[Saved entries]
———
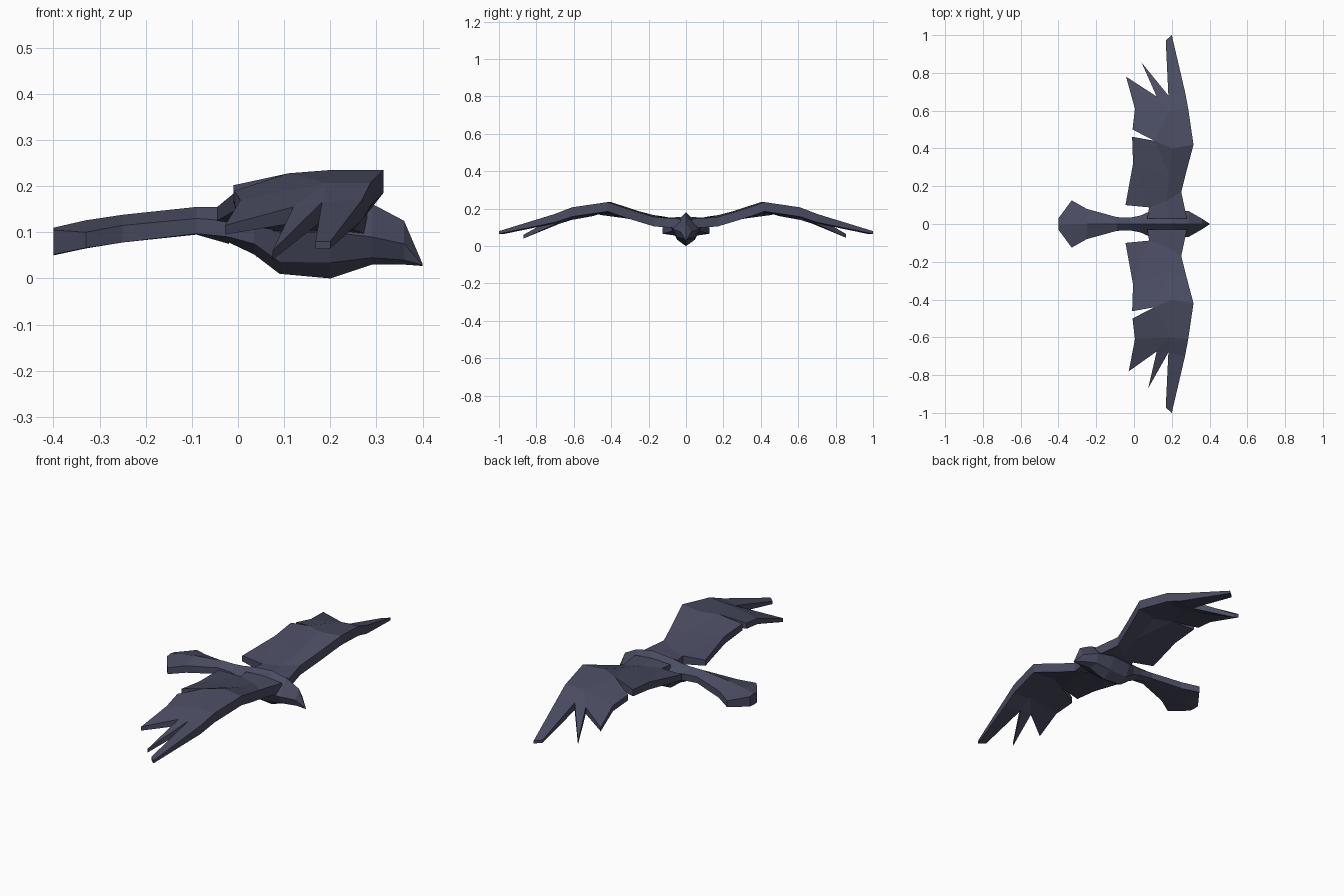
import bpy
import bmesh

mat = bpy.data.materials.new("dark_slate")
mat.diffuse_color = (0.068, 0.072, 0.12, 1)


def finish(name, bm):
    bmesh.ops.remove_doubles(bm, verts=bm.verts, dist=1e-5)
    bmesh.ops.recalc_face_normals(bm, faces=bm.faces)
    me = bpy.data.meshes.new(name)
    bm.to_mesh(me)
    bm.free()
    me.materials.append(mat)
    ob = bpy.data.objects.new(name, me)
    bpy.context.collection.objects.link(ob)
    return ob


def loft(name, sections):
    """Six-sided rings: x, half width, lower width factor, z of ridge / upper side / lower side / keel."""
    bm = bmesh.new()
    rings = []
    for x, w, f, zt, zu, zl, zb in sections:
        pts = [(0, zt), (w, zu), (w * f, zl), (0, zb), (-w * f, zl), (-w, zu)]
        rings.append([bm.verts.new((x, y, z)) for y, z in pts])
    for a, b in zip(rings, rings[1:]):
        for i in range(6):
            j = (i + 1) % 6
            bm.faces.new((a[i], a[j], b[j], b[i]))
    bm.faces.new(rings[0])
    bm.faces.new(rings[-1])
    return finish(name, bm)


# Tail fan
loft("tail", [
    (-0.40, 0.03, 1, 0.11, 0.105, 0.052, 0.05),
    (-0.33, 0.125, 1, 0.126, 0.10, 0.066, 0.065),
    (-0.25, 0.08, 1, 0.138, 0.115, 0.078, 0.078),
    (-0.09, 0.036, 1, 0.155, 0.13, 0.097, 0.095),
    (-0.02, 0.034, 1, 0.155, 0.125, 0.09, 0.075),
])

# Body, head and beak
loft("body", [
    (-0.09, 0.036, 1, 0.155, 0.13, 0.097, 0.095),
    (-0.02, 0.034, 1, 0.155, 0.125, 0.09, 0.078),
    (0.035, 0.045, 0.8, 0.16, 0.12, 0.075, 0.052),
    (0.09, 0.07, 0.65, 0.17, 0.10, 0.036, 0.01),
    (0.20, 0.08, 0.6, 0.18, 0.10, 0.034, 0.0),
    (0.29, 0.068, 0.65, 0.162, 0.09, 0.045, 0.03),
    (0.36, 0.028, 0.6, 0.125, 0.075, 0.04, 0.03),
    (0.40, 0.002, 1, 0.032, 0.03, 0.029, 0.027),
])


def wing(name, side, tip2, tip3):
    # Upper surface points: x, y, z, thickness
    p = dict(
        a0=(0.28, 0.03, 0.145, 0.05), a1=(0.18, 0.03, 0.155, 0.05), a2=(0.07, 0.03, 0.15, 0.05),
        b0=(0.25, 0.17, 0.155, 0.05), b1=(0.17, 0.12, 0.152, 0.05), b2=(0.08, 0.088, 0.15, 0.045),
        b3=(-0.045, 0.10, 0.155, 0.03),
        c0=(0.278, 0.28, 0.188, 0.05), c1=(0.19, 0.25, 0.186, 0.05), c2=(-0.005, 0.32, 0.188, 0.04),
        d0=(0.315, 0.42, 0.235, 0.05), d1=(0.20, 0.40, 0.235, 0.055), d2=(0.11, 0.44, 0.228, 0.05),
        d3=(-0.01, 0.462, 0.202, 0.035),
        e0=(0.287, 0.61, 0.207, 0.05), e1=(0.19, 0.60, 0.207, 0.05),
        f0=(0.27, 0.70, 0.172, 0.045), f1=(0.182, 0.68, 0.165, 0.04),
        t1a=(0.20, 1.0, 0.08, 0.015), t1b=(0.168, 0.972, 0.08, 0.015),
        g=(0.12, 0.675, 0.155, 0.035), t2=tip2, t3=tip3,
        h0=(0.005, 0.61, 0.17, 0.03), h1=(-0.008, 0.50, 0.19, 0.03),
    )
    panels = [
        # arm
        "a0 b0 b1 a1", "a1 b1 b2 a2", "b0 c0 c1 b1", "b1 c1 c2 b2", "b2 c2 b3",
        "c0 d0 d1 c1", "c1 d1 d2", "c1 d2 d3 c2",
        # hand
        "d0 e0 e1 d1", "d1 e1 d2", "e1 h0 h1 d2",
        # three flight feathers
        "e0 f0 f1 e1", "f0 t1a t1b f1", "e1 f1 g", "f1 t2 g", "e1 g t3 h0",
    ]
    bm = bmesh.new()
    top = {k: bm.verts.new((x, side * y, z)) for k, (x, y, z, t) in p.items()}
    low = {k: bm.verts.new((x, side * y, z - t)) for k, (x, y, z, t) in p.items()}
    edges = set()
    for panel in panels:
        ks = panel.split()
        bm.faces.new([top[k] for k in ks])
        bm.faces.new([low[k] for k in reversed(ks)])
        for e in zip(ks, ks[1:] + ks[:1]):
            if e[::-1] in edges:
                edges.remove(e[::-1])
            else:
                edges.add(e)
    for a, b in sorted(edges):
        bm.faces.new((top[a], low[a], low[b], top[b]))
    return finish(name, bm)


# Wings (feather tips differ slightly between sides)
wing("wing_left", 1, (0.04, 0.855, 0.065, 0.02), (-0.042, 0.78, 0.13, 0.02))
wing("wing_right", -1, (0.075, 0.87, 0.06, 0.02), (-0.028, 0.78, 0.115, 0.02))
———
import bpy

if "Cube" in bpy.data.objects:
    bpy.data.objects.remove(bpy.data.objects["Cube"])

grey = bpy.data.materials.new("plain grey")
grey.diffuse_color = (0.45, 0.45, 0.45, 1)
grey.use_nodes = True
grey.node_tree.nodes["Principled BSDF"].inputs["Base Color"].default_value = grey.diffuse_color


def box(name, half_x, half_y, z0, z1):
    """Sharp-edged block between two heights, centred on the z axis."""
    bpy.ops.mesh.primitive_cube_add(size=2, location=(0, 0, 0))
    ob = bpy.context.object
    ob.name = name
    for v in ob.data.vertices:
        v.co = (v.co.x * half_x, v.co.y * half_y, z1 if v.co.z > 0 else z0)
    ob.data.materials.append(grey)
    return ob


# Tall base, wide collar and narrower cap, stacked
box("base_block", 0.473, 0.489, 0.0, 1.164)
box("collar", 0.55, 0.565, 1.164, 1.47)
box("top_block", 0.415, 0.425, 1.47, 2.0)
———
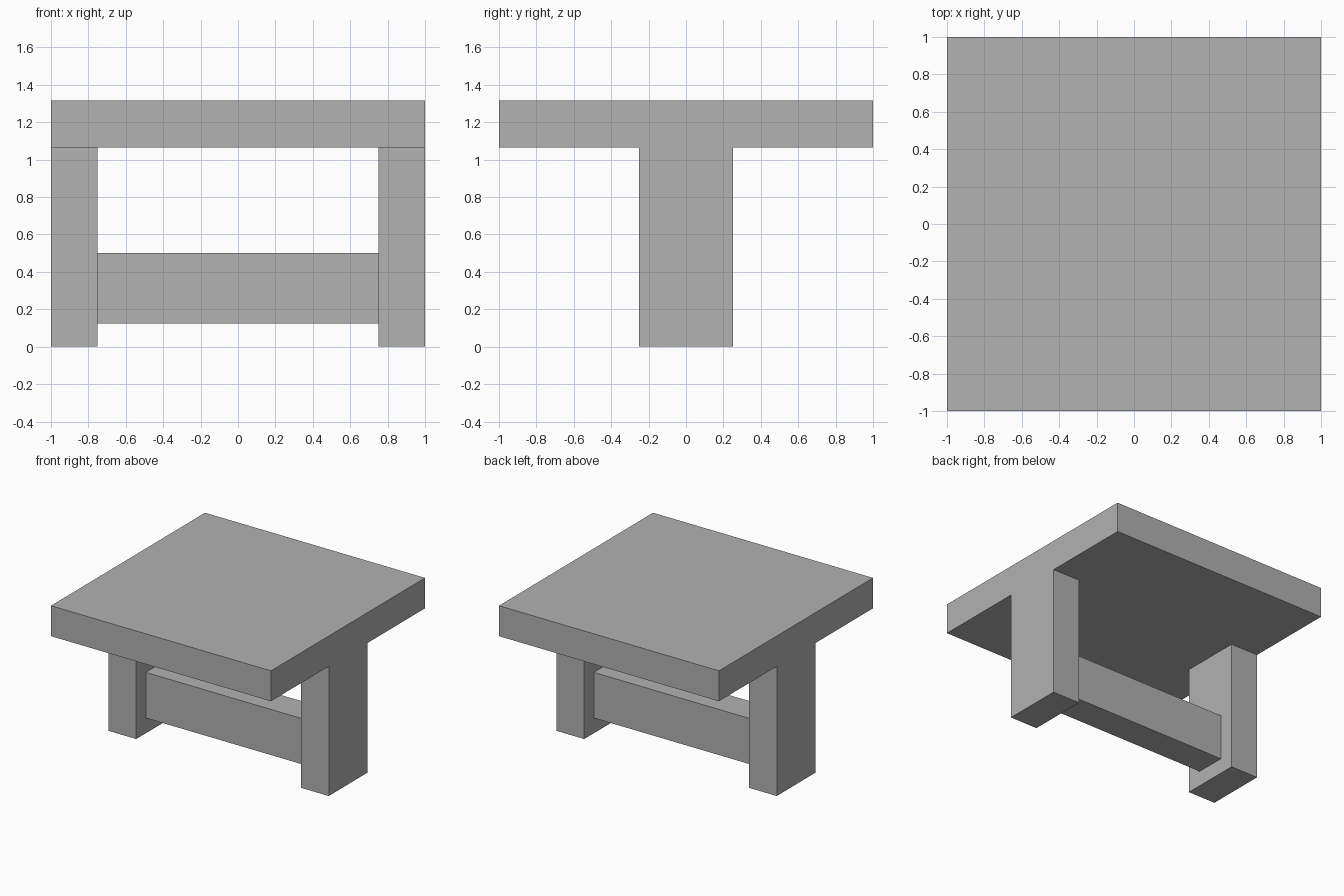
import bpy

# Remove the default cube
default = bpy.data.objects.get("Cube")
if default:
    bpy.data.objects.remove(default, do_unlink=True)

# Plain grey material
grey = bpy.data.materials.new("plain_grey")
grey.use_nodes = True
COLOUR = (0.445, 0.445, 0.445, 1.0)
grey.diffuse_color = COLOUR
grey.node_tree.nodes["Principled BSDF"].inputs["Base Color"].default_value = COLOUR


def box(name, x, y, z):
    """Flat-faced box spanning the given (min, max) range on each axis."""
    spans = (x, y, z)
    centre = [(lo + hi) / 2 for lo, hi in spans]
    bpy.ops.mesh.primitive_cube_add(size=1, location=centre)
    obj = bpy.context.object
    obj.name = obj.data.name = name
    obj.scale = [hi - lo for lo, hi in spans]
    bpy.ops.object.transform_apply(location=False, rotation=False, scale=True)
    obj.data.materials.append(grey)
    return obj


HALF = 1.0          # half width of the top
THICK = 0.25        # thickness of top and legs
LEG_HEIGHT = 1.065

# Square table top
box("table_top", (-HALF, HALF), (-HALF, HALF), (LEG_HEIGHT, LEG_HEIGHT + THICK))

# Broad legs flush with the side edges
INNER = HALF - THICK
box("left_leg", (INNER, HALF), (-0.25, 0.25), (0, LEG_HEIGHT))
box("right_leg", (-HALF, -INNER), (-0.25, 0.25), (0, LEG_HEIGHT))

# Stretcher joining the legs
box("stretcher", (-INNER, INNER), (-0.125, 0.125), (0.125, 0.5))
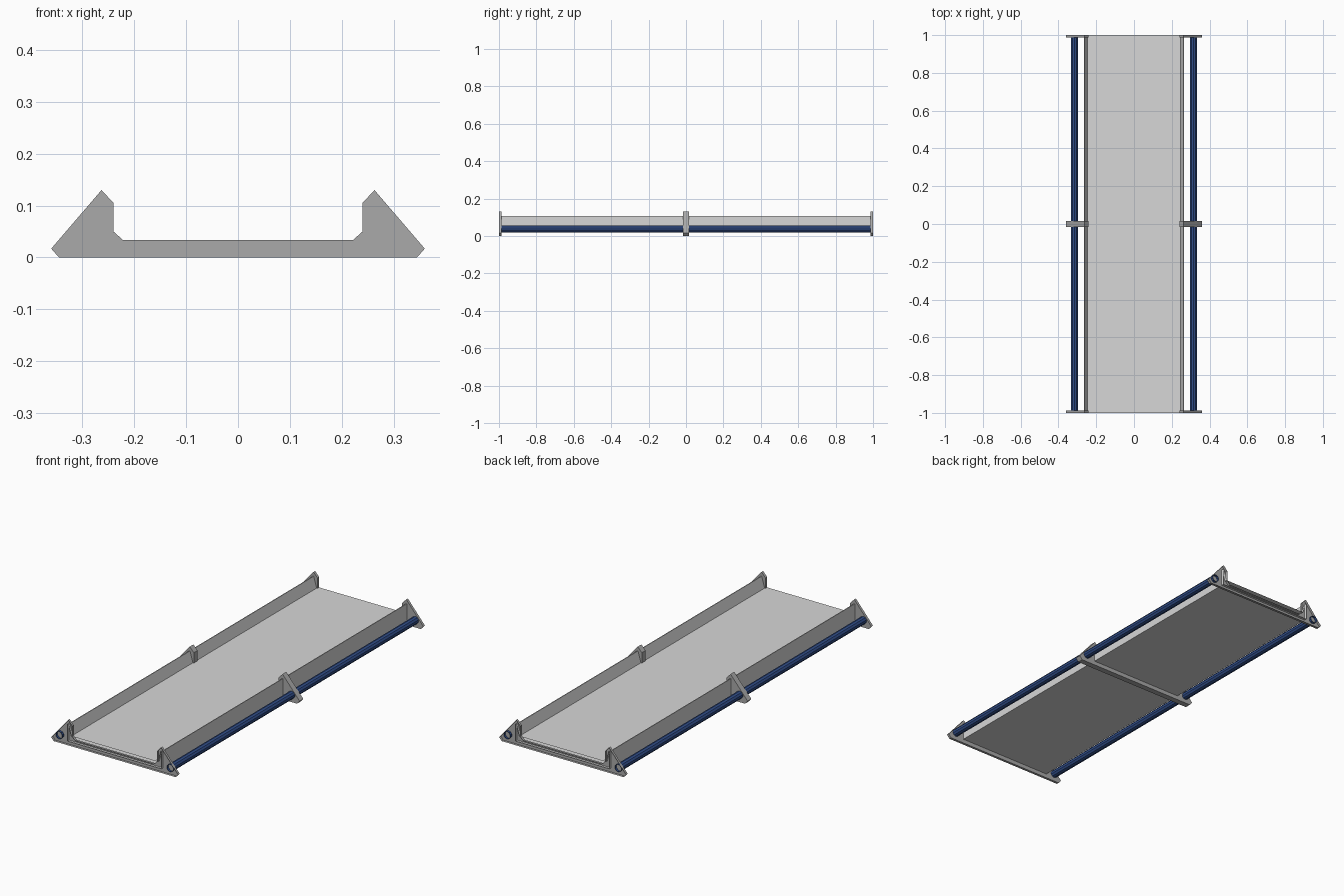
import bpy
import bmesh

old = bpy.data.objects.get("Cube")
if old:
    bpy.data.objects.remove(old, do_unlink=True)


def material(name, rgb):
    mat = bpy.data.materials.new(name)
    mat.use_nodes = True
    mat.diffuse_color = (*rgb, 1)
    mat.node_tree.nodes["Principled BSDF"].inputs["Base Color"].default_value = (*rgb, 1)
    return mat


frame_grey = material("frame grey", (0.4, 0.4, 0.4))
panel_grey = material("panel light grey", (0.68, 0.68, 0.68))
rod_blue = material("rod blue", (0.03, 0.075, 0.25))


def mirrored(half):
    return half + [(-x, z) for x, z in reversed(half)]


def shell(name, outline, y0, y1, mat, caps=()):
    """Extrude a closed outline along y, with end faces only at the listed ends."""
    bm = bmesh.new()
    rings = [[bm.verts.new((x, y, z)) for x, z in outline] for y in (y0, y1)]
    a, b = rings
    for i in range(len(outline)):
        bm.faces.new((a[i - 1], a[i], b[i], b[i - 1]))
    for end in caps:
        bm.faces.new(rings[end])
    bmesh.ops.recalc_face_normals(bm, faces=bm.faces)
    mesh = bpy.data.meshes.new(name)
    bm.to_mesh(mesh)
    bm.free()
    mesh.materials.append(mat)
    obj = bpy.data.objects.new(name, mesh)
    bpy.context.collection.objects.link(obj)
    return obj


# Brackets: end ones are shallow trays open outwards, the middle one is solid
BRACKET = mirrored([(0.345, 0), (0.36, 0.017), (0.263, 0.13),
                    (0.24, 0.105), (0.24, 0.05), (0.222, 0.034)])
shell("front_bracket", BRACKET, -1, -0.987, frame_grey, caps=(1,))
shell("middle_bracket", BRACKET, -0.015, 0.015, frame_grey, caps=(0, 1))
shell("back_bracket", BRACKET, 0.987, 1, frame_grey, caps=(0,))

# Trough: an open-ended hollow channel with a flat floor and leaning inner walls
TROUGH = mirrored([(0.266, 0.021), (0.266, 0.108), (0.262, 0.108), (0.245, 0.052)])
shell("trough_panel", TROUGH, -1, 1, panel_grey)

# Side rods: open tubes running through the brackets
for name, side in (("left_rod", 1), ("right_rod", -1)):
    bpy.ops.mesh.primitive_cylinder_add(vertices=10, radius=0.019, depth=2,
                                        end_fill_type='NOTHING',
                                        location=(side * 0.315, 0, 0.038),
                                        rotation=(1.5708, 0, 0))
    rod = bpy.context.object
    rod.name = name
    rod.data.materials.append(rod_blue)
———
What needs to be done: In the entries above, restate word for word the lines between the one holding "# three flight feathers" and the one holding "0.78, 0.115, 0.02))", inclusive, and nothing besides.

Written solution:
        # three flight feathers
        "e0 f0 f1 e1", "f0 t1a t1b f1", "e1 f1 g", "f1 t2 g", "e1 g t3 h0",
    ]
    bm = bmesh.new()
    top = {k: bm.verts.new((x, side * y, z)) for k, (x, y, z, t) in p.items()}
    low = {k: bm.verts.new((x, side * y, z - t)) for k, (x, y, z, t) in p.items()}
    edges = set()
    for panel in panels:
        ks = panel.split()
        bm.faces.new([top[k] for k in ks])
        bm.faces.new([low[k] for k in reversed(ks)])
        for e in zip(ks, ks[1:] + ks[:1]):
            if e[::-1] in edges:
                edges.remove(e[::-1])
            else:
                edges.add(e)
    for a, b in sorted(edges):
        bm.faces.new((top[a], low[a], low[b], top[b]))
    return finish(name, bm)


# Wings (feather tips differ slightly between sides)
wing("wing_left", 1, (0.04, 0.855, 0.065, 0.02), (-0.042, 0.78, 0.13, 0.02))
wing("wing_right", -1, (0.075, 0.87, 0.06, 0.02), (-0.028, 0.78, 0.115, 0.02))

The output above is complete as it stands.